#### Given records ####

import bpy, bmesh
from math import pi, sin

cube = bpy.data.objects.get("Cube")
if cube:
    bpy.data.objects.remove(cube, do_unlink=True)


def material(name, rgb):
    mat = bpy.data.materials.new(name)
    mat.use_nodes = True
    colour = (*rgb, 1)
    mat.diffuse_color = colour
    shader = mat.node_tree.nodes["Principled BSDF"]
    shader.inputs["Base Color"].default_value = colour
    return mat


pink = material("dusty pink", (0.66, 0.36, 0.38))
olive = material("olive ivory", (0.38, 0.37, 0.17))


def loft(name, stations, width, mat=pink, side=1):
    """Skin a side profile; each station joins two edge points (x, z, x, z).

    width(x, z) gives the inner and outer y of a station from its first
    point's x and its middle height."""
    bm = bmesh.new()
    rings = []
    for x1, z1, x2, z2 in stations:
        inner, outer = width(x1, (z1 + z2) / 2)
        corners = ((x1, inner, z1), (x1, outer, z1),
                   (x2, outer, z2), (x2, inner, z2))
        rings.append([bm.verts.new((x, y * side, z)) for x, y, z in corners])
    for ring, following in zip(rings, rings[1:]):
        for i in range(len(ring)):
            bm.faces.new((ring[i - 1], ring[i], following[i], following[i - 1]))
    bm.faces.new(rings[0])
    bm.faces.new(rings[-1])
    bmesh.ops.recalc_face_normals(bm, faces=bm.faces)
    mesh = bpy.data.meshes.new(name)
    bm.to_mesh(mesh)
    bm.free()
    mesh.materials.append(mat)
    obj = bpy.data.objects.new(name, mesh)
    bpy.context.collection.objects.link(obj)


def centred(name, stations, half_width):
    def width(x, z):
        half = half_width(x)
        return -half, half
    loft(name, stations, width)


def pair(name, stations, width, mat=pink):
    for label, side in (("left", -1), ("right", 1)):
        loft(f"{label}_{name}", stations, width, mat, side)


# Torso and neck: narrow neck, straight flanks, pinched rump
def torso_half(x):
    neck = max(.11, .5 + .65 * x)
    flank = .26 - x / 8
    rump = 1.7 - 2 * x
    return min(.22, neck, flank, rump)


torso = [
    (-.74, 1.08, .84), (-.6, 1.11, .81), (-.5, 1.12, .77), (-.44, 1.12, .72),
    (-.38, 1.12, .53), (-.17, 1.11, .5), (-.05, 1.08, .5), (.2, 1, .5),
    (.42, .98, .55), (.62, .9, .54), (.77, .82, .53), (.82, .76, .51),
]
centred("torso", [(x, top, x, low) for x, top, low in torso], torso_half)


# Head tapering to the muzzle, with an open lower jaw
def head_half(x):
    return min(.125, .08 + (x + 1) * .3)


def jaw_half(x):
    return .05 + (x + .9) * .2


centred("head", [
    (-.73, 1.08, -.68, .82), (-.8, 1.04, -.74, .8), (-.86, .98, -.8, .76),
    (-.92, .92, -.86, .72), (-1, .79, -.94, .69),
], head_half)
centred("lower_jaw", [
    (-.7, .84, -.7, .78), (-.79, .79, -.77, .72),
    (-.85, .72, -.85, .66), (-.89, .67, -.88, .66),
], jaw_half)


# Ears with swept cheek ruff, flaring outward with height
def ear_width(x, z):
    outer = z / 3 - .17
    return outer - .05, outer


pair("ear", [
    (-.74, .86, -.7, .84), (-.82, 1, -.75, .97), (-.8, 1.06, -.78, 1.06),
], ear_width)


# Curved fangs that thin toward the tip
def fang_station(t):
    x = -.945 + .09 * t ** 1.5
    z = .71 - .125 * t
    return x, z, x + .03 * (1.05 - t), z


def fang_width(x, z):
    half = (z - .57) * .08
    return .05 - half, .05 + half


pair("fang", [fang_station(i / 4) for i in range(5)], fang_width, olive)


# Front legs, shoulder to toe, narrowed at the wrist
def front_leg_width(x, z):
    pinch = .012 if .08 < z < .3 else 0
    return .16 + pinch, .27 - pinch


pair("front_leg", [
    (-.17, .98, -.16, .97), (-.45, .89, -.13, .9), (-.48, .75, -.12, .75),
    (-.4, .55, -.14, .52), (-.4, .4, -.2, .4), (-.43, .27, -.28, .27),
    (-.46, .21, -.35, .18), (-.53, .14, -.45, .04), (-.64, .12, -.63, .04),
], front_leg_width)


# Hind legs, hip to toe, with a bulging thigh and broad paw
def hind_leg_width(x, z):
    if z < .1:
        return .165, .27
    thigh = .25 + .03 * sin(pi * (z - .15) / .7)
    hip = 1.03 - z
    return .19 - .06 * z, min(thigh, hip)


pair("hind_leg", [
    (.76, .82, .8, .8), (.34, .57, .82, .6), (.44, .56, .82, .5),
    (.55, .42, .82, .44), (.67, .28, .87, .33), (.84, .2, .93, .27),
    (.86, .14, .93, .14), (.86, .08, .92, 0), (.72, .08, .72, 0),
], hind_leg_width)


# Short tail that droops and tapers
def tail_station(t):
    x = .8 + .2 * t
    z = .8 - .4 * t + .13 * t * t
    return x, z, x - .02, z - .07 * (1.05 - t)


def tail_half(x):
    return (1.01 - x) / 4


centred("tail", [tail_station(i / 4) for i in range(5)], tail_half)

####

Nothing should appear in the answer except the lines above from the line with "inner, outer = width(x1, (z1" through the line with "bmesh.ops.recalc_face_normals(bm, faces=bm.faces)", both included, written out exactly.

        inner, outer = width(x1, (z1 + z2) / 2)
        corners = ((x1, inner, z1), (x1, outer, z1),
                   (x2, outer, z2), (x2, inner, z2))
        rings.append([bm.verts.new((x, y * side, z)) for x, y, z in corners])
    for ring, following in zip(rings, rings[1:]):
        for i in range(len(ring)):
            bm.faces.new((ring[i - 1], ring[i], following[i], following[i - 1]))
    bm.faces.new(rings[0])
    bm.faces.new(rings[-1])
    bmesh.ops.recalc_face_normals(bm, faces=bm.faces)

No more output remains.